_Exercise objective_
If a line in the records contains the word "forEach", count it; state the resulting number and nothing more.

[Information — start]

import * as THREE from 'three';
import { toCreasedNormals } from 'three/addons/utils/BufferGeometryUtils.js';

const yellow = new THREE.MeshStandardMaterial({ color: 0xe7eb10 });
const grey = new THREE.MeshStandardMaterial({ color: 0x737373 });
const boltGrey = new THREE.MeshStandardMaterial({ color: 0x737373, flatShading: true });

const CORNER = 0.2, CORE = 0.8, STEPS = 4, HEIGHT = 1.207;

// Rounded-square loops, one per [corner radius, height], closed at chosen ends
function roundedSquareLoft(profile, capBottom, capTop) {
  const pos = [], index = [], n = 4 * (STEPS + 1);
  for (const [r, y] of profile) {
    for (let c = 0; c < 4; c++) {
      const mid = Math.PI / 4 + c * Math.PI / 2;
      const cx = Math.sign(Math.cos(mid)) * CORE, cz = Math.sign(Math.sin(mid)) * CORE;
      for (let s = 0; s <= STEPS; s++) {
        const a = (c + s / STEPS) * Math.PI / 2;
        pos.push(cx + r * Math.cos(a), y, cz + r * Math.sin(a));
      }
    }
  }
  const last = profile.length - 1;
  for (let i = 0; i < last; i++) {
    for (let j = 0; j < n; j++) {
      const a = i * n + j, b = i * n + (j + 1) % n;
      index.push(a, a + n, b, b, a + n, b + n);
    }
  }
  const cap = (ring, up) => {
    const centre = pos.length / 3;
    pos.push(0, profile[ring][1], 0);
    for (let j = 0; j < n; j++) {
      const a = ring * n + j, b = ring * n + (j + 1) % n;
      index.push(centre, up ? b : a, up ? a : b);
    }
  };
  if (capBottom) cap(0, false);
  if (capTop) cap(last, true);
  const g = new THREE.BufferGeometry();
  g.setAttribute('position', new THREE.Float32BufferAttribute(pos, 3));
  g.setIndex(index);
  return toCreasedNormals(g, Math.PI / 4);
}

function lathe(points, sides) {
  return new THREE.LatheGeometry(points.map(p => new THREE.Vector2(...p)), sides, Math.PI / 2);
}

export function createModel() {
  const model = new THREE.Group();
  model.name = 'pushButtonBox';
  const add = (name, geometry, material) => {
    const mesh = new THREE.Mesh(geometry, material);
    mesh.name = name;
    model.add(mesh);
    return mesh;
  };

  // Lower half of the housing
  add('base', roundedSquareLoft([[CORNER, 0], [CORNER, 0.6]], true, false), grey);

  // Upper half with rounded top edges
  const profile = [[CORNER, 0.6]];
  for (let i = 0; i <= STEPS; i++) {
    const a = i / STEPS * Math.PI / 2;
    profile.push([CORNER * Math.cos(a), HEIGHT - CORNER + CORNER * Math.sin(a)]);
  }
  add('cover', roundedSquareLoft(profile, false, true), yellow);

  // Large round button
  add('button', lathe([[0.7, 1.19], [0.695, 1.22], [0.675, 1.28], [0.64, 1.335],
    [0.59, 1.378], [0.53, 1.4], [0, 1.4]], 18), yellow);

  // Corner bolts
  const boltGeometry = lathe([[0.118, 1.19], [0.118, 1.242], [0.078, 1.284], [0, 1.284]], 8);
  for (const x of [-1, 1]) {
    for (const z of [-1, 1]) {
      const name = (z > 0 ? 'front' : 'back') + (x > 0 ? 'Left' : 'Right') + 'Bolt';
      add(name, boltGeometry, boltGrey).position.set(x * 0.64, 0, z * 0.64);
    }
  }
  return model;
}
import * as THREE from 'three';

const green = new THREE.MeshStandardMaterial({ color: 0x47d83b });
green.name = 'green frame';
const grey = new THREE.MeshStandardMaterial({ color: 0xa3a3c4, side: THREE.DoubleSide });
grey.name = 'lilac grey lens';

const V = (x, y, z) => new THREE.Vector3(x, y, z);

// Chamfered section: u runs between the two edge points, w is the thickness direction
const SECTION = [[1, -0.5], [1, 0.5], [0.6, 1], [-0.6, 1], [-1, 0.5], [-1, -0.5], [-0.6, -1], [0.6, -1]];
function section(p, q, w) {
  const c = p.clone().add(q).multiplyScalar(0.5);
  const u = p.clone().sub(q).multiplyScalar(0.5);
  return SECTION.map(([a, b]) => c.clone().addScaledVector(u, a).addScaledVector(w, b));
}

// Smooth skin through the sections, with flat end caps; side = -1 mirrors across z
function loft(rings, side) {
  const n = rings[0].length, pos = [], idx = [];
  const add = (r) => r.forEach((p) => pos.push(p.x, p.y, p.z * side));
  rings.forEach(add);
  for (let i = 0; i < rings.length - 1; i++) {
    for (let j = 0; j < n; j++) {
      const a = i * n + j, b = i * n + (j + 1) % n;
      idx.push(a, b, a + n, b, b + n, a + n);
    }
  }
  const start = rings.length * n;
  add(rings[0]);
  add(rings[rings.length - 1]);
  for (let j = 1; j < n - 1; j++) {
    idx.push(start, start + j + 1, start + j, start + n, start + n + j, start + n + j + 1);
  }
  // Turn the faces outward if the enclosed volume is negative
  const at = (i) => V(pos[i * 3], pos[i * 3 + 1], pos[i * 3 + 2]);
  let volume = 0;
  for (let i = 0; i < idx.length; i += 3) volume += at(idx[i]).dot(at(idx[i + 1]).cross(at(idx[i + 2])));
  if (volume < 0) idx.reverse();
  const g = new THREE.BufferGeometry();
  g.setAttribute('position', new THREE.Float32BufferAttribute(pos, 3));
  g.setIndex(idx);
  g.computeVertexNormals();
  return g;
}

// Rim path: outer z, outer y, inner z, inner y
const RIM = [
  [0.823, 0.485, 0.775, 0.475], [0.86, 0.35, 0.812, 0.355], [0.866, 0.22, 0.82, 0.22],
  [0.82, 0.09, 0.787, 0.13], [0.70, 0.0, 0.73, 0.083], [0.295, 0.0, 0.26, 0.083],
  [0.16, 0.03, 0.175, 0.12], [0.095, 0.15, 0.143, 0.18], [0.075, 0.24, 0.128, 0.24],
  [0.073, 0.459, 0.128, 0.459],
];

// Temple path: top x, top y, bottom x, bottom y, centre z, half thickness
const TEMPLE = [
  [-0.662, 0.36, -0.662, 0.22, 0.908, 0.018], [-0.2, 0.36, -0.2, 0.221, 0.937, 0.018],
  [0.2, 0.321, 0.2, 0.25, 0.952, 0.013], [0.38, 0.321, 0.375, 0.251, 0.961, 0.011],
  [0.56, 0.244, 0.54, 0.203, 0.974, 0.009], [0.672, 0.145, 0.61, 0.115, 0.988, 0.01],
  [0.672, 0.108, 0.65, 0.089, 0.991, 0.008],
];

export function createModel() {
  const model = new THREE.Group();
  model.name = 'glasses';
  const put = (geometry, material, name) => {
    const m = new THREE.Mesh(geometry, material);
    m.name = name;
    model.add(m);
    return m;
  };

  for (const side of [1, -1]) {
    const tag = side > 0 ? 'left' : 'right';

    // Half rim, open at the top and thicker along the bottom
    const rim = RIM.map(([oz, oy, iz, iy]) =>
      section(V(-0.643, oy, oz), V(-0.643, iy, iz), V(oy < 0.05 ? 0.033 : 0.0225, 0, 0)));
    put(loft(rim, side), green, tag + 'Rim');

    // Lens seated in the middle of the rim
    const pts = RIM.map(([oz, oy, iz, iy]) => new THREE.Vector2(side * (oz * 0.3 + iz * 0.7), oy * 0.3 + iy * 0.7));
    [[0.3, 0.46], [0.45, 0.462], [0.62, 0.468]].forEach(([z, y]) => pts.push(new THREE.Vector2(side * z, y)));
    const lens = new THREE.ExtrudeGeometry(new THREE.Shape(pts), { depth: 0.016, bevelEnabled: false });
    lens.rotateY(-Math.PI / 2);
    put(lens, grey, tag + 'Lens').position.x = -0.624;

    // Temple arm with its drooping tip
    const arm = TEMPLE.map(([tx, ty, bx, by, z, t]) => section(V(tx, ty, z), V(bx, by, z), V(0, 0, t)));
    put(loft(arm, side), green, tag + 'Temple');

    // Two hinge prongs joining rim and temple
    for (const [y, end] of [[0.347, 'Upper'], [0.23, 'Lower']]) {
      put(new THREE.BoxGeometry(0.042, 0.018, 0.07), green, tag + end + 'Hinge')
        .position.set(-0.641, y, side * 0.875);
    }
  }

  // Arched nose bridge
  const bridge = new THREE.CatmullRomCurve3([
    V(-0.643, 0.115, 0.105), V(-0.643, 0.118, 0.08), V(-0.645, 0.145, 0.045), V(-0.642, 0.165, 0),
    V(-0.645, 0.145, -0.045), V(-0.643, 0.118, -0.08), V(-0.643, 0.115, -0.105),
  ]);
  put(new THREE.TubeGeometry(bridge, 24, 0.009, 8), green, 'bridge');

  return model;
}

[Information — finish]
[Information — start]

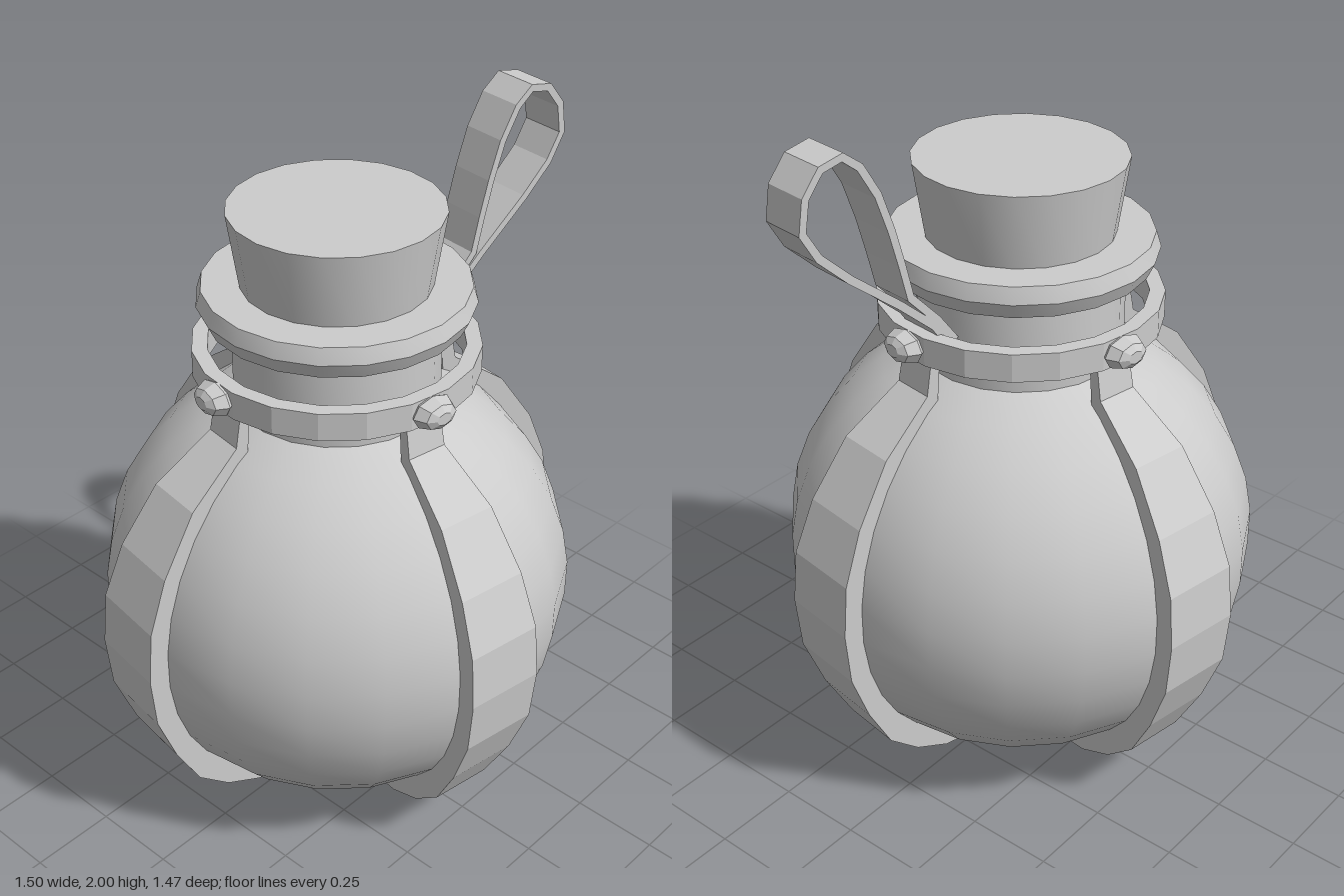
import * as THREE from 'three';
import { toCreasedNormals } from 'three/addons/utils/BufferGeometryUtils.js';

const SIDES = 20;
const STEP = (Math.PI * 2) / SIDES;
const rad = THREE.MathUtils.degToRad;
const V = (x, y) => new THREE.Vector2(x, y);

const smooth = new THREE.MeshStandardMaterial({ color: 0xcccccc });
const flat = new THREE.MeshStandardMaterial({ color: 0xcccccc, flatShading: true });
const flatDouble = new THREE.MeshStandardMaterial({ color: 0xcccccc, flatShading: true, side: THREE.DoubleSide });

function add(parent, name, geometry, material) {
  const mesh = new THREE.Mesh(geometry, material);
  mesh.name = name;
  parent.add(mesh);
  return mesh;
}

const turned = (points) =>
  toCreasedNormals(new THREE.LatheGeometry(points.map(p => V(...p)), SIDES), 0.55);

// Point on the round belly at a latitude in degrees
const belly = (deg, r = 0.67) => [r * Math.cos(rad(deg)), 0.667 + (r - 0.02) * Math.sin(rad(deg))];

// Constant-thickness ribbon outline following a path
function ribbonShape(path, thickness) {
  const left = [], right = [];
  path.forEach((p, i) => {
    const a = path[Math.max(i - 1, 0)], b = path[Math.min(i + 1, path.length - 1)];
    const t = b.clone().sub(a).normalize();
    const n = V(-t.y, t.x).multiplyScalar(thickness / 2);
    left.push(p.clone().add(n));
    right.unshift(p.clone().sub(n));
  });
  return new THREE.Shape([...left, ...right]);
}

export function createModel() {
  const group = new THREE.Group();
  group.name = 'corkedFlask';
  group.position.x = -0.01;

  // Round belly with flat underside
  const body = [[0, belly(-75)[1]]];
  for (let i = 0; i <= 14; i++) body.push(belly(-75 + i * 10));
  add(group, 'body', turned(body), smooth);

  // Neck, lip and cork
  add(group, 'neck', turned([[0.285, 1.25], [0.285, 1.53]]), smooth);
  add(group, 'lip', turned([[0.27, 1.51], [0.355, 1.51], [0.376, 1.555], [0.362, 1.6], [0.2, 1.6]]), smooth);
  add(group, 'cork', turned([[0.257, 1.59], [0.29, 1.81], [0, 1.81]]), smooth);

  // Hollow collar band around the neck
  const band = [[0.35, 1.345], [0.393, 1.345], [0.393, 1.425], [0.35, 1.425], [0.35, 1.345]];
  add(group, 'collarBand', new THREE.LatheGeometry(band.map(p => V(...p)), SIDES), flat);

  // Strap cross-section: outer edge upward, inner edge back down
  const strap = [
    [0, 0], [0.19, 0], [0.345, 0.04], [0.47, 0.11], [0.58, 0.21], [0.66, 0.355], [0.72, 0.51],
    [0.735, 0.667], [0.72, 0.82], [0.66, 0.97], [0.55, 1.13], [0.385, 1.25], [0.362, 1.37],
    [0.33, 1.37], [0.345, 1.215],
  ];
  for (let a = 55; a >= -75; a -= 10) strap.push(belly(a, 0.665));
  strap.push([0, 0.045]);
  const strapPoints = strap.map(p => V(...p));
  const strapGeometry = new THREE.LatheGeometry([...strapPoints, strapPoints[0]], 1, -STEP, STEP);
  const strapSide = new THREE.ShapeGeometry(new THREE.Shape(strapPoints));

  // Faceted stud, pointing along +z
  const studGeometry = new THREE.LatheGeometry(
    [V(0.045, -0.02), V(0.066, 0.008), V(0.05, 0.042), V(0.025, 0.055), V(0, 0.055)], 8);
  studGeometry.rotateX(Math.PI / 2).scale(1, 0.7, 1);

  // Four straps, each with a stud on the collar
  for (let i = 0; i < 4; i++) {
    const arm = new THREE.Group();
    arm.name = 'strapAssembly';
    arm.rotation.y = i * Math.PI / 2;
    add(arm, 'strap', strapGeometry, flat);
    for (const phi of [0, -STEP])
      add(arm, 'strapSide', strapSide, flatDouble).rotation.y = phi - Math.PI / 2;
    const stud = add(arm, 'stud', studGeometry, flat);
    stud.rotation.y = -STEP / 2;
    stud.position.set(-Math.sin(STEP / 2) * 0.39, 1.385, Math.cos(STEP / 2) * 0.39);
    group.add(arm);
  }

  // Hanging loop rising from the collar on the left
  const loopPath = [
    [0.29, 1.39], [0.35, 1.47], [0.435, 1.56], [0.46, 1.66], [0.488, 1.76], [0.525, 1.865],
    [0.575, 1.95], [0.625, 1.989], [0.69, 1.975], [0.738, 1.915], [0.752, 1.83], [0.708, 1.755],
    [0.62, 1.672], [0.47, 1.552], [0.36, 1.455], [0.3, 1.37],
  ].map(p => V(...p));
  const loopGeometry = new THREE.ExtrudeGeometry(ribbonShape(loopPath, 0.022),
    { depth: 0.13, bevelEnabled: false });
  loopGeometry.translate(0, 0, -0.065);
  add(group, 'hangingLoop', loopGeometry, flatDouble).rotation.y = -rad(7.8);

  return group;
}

[Information — finish]

_Answer area_
4